In the arc of western history, Ancient Greece is at the apex, owing to its grandeur, its culture, and an intellectual renaissance to rival that of Europe. So important is Greece to history that figures such as Plato and Socrates are still household names, and the works of Homer are regularly adapted into movies. The most important hero of all, though, is Alexander the Great, who was not fictional in the least.
While many historians have studied Alexander's achievements at length, author and professor Richard A. Billows delves deeper into the obscure periods of Alexander's life before and after his reign. In his definitive biography Before and After Alexander, Billows explores the lesser-known years of Alexander, who, without the foundation laid by his father, Philip II of Macedon, would not have had the resources or influence to develop one of the greatest empires in history.

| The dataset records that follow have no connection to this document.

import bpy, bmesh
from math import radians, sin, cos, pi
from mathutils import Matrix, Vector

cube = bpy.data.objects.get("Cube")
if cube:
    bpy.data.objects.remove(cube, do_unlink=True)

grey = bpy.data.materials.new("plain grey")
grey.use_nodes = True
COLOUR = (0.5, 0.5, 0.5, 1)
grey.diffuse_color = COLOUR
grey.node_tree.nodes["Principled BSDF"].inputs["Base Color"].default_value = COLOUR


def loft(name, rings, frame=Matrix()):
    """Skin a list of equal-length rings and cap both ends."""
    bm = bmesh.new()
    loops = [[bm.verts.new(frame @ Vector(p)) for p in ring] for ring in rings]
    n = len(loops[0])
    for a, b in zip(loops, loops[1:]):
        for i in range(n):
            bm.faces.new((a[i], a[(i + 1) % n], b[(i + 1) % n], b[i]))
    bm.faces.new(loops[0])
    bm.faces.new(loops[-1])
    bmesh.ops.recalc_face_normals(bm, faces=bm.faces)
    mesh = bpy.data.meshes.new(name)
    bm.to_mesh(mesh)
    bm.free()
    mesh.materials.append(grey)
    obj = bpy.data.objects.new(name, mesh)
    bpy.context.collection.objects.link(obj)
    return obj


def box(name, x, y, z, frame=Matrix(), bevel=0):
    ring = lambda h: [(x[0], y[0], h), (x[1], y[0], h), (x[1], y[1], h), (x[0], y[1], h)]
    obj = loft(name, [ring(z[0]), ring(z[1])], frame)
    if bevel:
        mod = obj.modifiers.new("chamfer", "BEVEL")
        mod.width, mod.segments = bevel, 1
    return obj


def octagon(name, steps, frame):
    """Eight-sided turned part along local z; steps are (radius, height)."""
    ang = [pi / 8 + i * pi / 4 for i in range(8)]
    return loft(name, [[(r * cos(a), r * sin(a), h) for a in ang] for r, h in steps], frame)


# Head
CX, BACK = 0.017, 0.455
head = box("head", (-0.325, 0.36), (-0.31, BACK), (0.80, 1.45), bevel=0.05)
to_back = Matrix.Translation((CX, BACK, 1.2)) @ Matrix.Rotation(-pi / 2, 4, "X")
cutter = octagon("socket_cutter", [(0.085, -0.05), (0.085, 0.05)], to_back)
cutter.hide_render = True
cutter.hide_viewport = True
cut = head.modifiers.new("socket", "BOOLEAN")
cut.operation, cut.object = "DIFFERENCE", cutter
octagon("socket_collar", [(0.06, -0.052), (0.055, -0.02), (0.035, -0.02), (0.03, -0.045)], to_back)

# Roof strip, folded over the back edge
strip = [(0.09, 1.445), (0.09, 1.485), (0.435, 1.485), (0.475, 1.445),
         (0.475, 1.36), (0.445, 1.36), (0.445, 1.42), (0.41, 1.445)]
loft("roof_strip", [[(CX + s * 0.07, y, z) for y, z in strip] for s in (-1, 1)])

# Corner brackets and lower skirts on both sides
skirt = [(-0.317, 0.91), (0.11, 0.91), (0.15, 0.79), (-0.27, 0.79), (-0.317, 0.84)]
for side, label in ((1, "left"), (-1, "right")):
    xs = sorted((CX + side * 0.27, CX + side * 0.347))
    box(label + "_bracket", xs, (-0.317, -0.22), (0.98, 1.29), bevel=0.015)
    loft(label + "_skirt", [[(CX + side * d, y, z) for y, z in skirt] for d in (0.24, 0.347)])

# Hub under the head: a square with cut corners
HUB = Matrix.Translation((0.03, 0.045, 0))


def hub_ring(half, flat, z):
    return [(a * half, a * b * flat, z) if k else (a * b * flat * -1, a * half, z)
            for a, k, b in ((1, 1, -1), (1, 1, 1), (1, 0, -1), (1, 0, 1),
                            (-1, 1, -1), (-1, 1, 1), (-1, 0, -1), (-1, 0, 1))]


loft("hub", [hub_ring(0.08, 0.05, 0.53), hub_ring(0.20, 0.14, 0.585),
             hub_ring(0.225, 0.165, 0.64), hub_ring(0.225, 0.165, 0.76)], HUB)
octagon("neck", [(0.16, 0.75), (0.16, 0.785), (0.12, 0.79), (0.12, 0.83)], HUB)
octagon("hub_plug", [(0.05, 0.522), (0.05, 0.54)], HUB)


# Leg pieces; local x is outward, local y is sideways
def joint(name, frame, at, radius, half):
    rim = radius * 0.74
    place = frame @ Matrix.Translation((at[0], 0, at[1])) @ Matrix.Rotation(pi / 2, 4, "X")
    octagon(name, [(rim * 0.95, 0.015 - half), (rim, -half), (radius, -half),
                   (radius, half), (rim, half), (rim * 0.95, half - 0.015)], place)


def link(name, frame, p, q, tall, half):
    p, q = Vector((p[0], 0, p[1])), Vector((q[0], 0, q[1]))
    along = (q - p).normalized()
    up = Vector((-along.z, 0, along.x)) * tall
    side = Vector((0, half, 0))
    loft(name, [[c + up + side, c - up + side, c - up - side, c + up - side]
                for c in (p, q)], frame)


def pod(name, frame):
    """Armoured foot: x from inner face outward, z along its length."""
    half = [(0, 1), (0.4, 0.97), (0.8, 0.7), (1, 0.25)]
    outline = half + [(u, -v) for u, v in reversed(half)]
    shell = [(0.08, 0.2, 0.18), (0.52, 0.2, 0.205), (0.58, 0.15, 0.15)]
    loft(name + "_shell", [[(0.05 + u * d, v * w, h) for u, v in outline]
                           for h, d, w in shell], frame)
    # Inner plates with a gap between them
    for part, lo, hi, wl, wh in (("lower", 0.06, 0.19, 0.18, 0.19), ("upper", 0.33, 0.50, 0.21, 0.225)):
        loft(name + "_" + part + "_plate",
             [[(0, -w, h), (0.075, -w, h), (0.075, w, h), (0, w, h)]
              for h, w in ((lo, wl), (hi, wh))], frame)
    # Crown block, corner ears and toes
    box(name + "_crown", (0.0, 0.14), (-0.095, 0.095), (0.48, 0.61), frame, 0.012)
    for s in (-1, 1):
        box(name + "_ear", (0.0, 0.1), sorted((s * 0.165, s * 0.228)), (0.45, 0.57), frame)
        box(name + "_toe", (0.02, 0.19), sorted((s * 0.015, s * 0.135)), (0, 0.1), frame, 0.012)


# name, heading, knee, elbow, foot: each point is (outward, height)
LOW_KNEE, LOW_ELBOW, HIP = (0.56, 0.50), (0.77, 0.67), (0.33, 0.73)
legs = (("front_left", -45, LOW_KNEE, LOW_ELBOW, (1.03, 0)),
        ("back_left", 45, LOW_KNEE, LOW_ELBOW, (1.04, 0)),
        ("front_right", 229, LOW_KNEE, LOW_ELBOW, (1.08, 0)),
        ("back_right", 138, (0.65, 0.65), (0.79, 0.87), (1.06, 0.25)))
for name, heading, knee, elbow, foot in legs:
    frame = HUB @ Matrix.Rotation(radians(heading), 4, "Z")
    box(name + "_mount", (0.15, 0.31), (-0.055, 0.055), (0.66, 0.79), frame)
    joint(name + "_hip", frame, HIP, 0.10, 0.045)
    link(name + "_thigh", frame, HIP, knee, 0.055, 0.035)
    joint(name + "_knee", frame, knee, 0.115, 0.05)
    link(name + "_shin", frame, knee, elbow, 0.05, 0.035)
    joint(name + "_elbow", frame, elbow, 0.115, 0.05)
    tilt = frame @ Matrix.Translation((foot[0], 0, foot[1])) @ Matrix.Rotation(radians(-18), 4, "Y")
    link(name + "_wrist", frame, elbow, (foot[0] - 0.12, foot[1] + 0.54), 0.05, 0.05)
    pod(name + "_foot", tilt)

The years following his death were even more momentous. Alexander's unexpected demise at the age of thirty-three created such a power vacuum that it incited decades of conflict among his generals, ultimately leading to the decline of Hellenistic civilization and the rise of the Roman Empire.